## YOUR INSTRUCTIONS
Copy out each line below containing "rings".

## DATASET ENTRIES
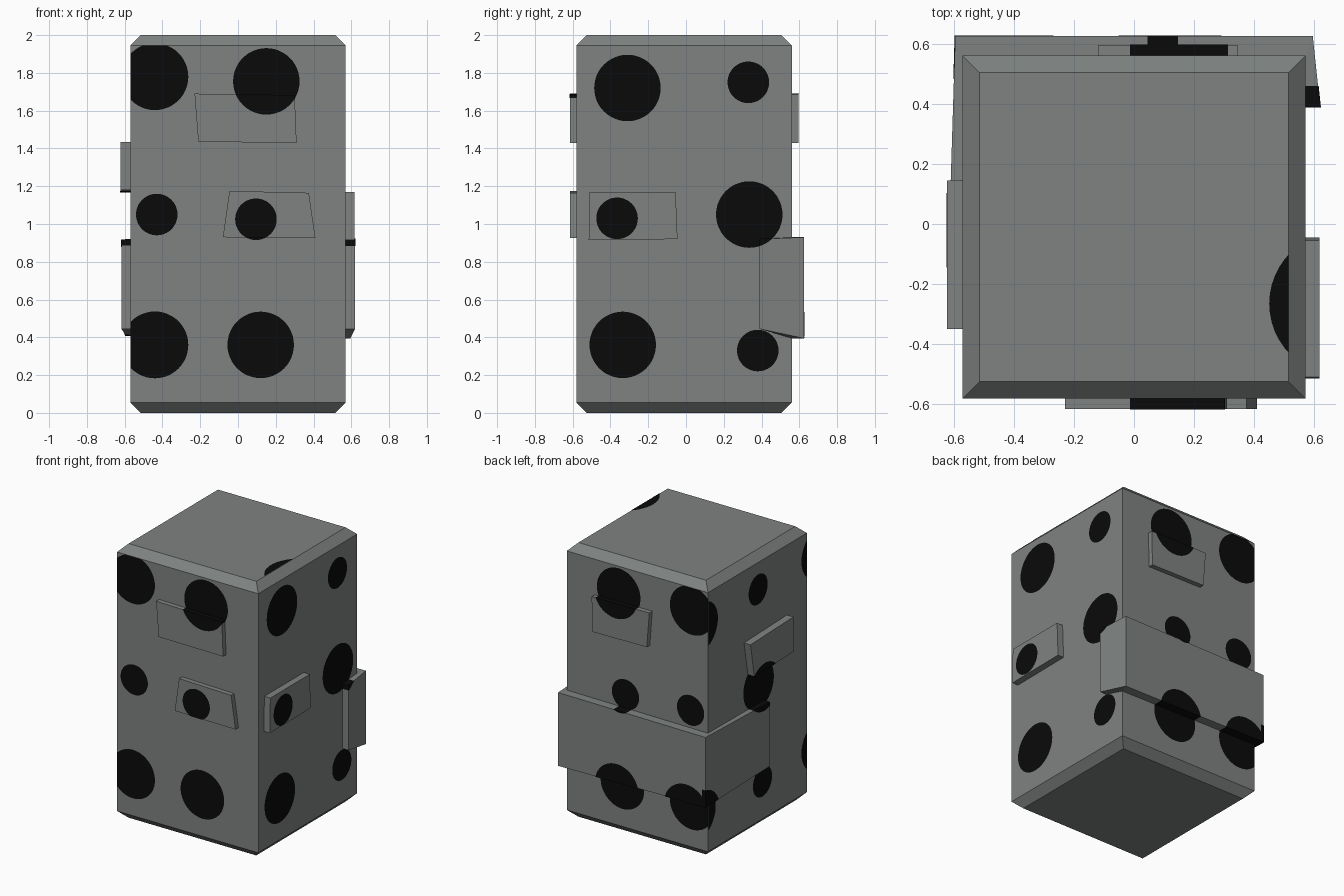
import bpy, bmesh, math

if "Cube" in bpy.data.objects:
    bpy.data.objects.remove(bpy.data.objects["Cube"])


def material(name, rgb):
    m = bpy.data.materials.new(name)
    m.diffuse_color = (*rgb, 1)
    m.use_nodes = True
    m.node_tree.nodes["Principled BSDF"].inputs["Base Color"].default_value = m.diffuse_color
    return m


GREY = material("stone grey", (0.21, 0.225, 0.22))
BLACK = material("black", (0.003, 0.003, 0.003))


def make(name, verts, faces, mat, fix=True):
    me = bpy.data.meshes.new(name)
    me.from_pydata(verts, [], faces)
    if fix:
        bm = bmesh.new()
        bm.from_mesh(me)
        bmesh.ops.recalc_face_normals(bm, faces=bm.faces)
        bm.to_mesh(me)
        bm.free()
    me.materials.append(mat)
    ob = bpy.data.objects.new(name, me)
    bpy.context.collection.objects.link(ob)
    return ob


def loft(name, rings, mat):
    n = len(rings[0])
    verts = [p for r in rings for p in r]
    faces = [tuple(range(n)), tuple(range(len(verts) - n, len(verts)))]
    for k in range(len(rings) - 1):
        for i in range(n):
            j = (i + 1) % n
            faces.append((k * n + i, k * n + j, (k + 1) * n + j, (k + 1) * n + i))
    return make(name, verts, faces, mat)


# side frames: (u, v, height above the wall) -> xyz, and whether winding flips
X, YF, YB = 0.57, 0.58, 0.56
SIDES = {
    "front": (lambda u, v, d: (u, -YF - d, v), False),
    "back": (lambda u, v, d: (u, YB + d, v), True),
    "right": (lambda u, v, d: (X + d, u, v), False),
    "left": (lambda u, v, d: (-X - d, u, v), True),
    "top": (lambda u, v, d: (u, v, 2 + d), False),
}


def cross(a, b, p):
    return (b[0] - a[0]) * (p[1] - a[1]) - (b[1] - a[1]) * (p[0] - a[0])


def edges(poly):
    return list(zip(poly, poly[1:] + poly[:1]))


def ccw(poly):
    area = sum(a[0] * b[1] - a[1] * b[0] for a, b in edges(poly))
    return poly if area > 0 else poly[::-1]


def clip(poly, region):
    for a, b in edges(region):
        out = []
        for p, q in edges(poly):
            cp, cq = cross(a, b, p), cross(a, b, q)
            if cp >= 0:
                out.append(p)
            if cp * cq < 0:
                t = cp / (cp - cq)
                out.append((p[0] + t * (q[0] - p[0]), p[1] + t * (q[1] - p[1])))
        poly = out
        if not poly:
            break
    return poly


def spot(name, side, c, r, region, depth, rim):
    """Black disc clipped to a region, with its colour carried over plate rims."""
    fn, flip = SIDES[side]
    region = ccw(region)
    if rim:  # grow slightly so the rim sits just outside the plate
        cu = sum(p[0] for p in region) / len(region)
        cv = sum(p[1] for p in region) / len(region)
        region = [(u + math.copysign(0.002, u - cu), v + math.copysign(0.002, v - cv))
                  for u, v in region]
    disc = [(c[0] + r * math.cos(i * math.tau / 48), c[1] + r * math.sin(i * math.tau / 48))
            for i in range(48)]
    poly = clip(disc, region)
    n = len(poly)
    if n < 3:
        return
    verts = [fn(u, v, depth(u) + 0.002) for u, v in poly]
    faces = [tuple(range(n))]
    if rim:
        verts += [fn(u, v, 0) for u, v in poly]
        for i in range(n):
            j = (i + 1) % n
            if any(abs(cross(a, b, poly[i])) < 1e-6 and abs(cross(a, b, poly[j])) < 1e-6
                   for a, b in edges(region)):
                faces.append((i, n + i, n + j, j))
    if flip:
        faces = [f[::-1] for f in faces]
    make(name, verts, faces, BLACK, fix=False)


# body: block with chamfered top and bottom rims
def rect(i, z):
    return [(-X + i, -YF + i, z), (X - i, -YF + i, z), (X - i, YB - i, z), (-X + i, YB - i, z)]


loft("body", [rect(0.055, 0), rect(0, 0.055), rect(0, 1.945), rect(0.055, 2)], GREY)

# small raised plates
PLATES = [
    ("front", 0.035, [(-0.23, 1.69), (0.30, 1.68), (0.31, 1.43), (-0.21, 1.435)]),
    ("front", 0.035, [(-0.045, 1.175), (0.375, 1.165), (0.41, 0.925), (-0.08, 0.93)]),
    ("back", 0.035, [(-0.12, 1.69), (0.345, 1.685), (0.34, 1.43), (-0.10, 1.435)]),
    ("right", 0.048, [(-0.51, 1.17), (-0.055, 1.17), (-0.045, 0.92), (-0.515, 0.915)]),
    ("left", 0.052, [(0.145, 1.42), (-0.35, 1.435), (-0.35, 1.18), (0.10, 1.17)]),
]
raised = {s: [] for s in SIDES}
for k, (side, t, quad) in enumerate(PLATES):
    fn = SIDES[side][0]
    loft(f"{side}_plate_{k}", [[fn(u, v, d) for u, v in quad] for d in (0, t)], GREY)
    raised[side].append((quad, lambda u, t=t: t))

# band wrapping round the back and both rear corners: outer xy, inner xy, bottom, top
BAND = [((-0.617, -0.08), (-X, -0.08), 0.445, 0.915),
        ((-0.595, 0.625), (-X, YB), 0.41, 0.92),
        ((0.595, 0.625), (X, YB), 0.395, 0.93),
        ((0.62, 0.39), (X, 0.39), 0.445, 0.92)]
loft("rear_band", [[(*o, b), (*o, t), (*i, t), (*i, b)] for o, i, b, t in BAND], GREY)
raised["left"].append(([(-0.08, 0.445), (0.625, 0.41), (0.625, 0.92), (-0.08, 0.915)],
                       lambda u: 0.047 - 0.022 * (u + 0.08) / 0.705))
raised["right"].append(([(0.39, 0.445), (0.625, 0.395), (0.625, 0.93), (0.39, 0.92)],
                        lambda u: 0.05 - 0.025 * (u - 0.39) / 0.235))
raised["back"].append(([(-0.595, 0.41), (0.595, 0.395), (0.595, 0.93), (-0.595, 0.92)],
                       lambda u: 0.065))

# spots: u, v, radius
B, S = 0.176, 0.11
FRONT = [(-0.44, 1.78, 0.177), (0.15, 1.755, B), (-0.43, 1.05, S),
         (0.095, 1.025, S), (-0.44, 0.36, 0.177), (0.12, 0.36, B)]
RIGHT = [(-0.31, 1.72, B), (0.33, 1.75, S), (-0.365, 1.03, S),
         (0.335, 1.05, B), (-0.335, 0.36, B), (0.38, 0.33, S)]
LEFT = [(0.315 - u, v, r) for u, v, r in RIGHT] + [(-0.69, 1.76, B), (-0.69, 0.36, B)]
SPOTS = {"front": FRONT, "back": FRONT, "right": RIGHT, "left": LEFT,
         "top": [(0.69, -0.265, 0.24)]}
for side, spots in SPOTS.items():
    if side == "top":
        wall = [(p[0], p[1]) for p in rect(0.055, 2)]
    else:
        lo, hi = (-X, X) if side in ("front", "back") else (-YF, YB)
        wall = [(lo, 0.055), (hi, 0.055), (hi, 1.945), (lo, 1.945)]
    for k, (u, v, r) in enumerate(spots):
        spot(f"{side}_spot_{k}", side, (u, v), r, wall, lambda u: 0, False)
        for quad, depth in raised[side]:
            spot(f"{side}_raised_spot_{k}", side, (u, v), r, quad, depth, True)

## REPLY TO THE TASK
def loft(name, rings, mat):
    n = len(rings[0])
    verts = [p for r in rings for p in r]
    for k in range(len(rings) - 1):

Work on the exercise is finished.